## [About this exercise]
Find the lines of the data below that include "sides". Report their number only.

## [Given data]
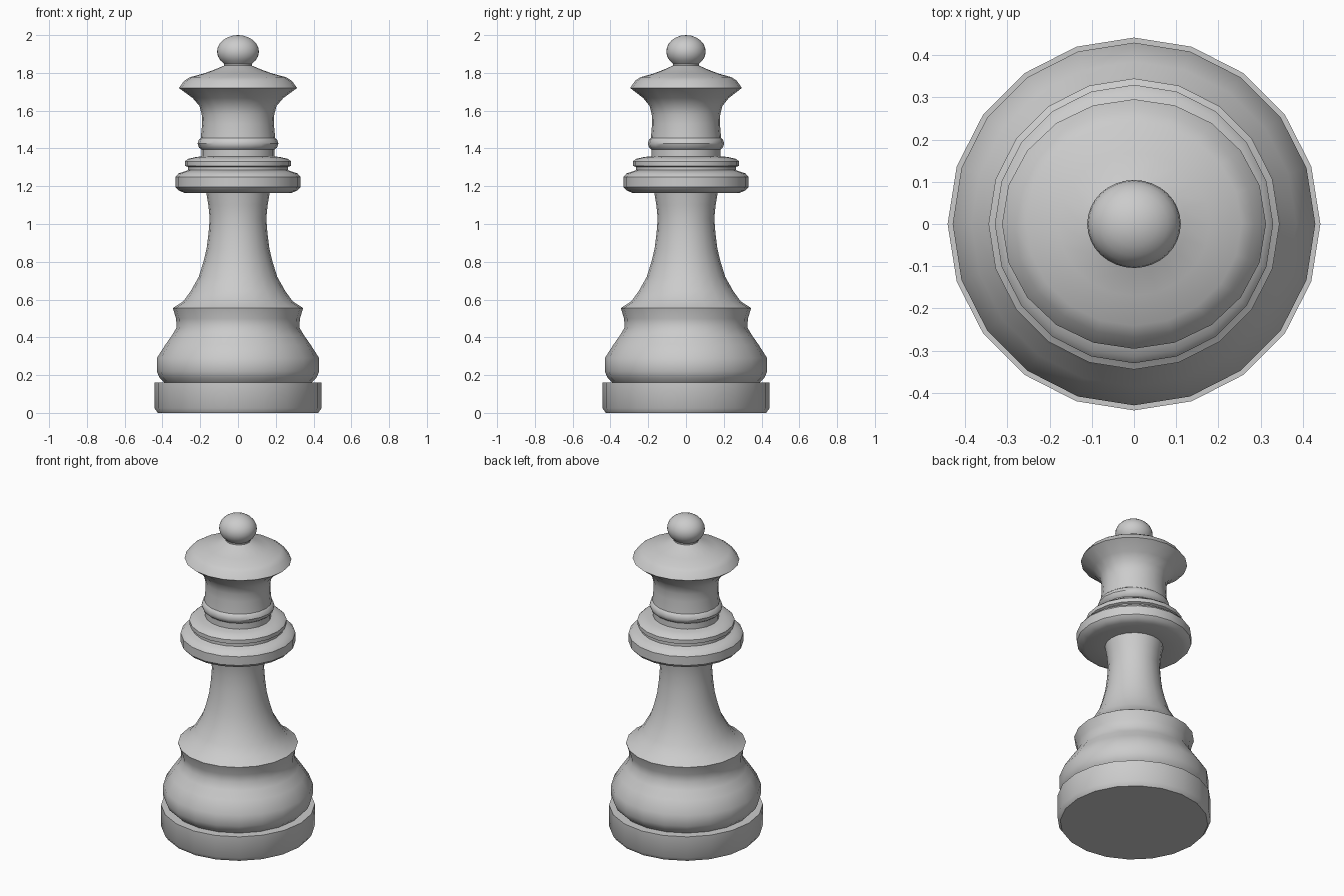
import bpy, bmesh, math

if "Cube" in bpy.data.objects:
    bpy.data.objects.remove(bpy.data.objects["Cube"])


def turned(name, profile, sides=20, y_scale=1.0, angle=35):
    """Revolve a (radius, height) profile around z; radius 0 becomes a pole."""
    bm = bmesh.new()
    rings = []
    for r, z in profile:
        if r == 0:
            rings.append([bm.verts.new((0, 0, z))] * sides)
        else:
            rings.append([bm.verts.new((r * math.cos(math.tau * i / sides),
                                        r * y_scale * math.sin(math.tau * i / sides), z))
                          for i in range(sides)])
    for low, high in zip(rings, rings[1:]):
        for i in range(sides):
            j = (i + 1) % sides
            corners = dict.fromkeys((low[i], low[j], high[j], high[i]))
            bm.faces.new(list(corners))
    bmesh.ops.recalc_face_normals(bm, faces=bm.faces)
    mesh = bpy.data.meshes.new(name)
    bm.to_mesh(mesh)
    bm.free()
    obj = bpy.data.objects.new(name, mesh)
    bpy.context.collection.objects.link(obj)
    bpy.ops.object.select_all(action='DESELECT')
    obj.select_set(True)
    bpy.context.view_layer.objects.active = obj
    bpy.ops.object.shade_smooth_by_angle(angle=math.radians(angle))
    return obj


# Foot disc with a small lower bevel
turned("foot", [(0, 0), (0.425, 0), (0.442, 0.025), (0.442, 0.16), (0.38, 0.16)])

# Bulging base and stepped ledge
turned("base", [(0.39, 0.16), (0.415, 0.185), (0.43, 0.22), (0.43, 0.29),
                (0.385, 0.36), (0.35, 0.41), (0.325, 0.452),
                (0.328, 0.50), (0.345, 0.555)])

# Tapered stem
turned("stem", [(0.345, 0.555), (0.29, 0.59), (0.25, 0.645), (0.208, 0.72),
                (0.183, 0.80), (0.166, 0.87), (0.156, 0.95), (0.15, 1.03),
                (0.157, 1.10), (0.168, 1.165)])

# Double collar
turned("collar", [(0.165, 1.165), (0.285, 1.165), (0.315, 1.178), (0.33, 1.195),
                  (0.33, 1.25), (0.315, 1.268), (0.285, 1.278), (0.265, 1.285),
                  (0.265, 1.302), (0.28, 1.308), (0.28, 1.332), (0.265, 1.345),
                  (0.22, 1.355), (0.17, 1.36)])

# Slightly oval neck with a raised ring, flaring into the crown
turned("neck_and_crown", [(0.194, 1.35), (0.194, 1.395), (0.207, 1.405), (0.214, 1.425),
                          (0.207, 1.447), (0.197, 1.455), (0.19, 1.53), (0.192, 1.58),
                          (0.204, 1.625), (0.24, 1.667), (0.313, 1.72),
                          (0.285, 1.758), (0.255, 1.777), (0.18, 1.797),
                          (0.125, 1.817), (0.07, 1.84)], y_scale=0.945)

# Finial ball
ball = [(0.111 * math.cos(a), 1.913 + 0.087 * math.sin(a))
        for a in (math.radians(-48 + 138 * k / 9) for k in range(9))]
turned("finial", [(0.072, 1.83)] + ball + [(0, 2.0)], sides=32, y_scale=0.94)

## [Answer to this problem]
8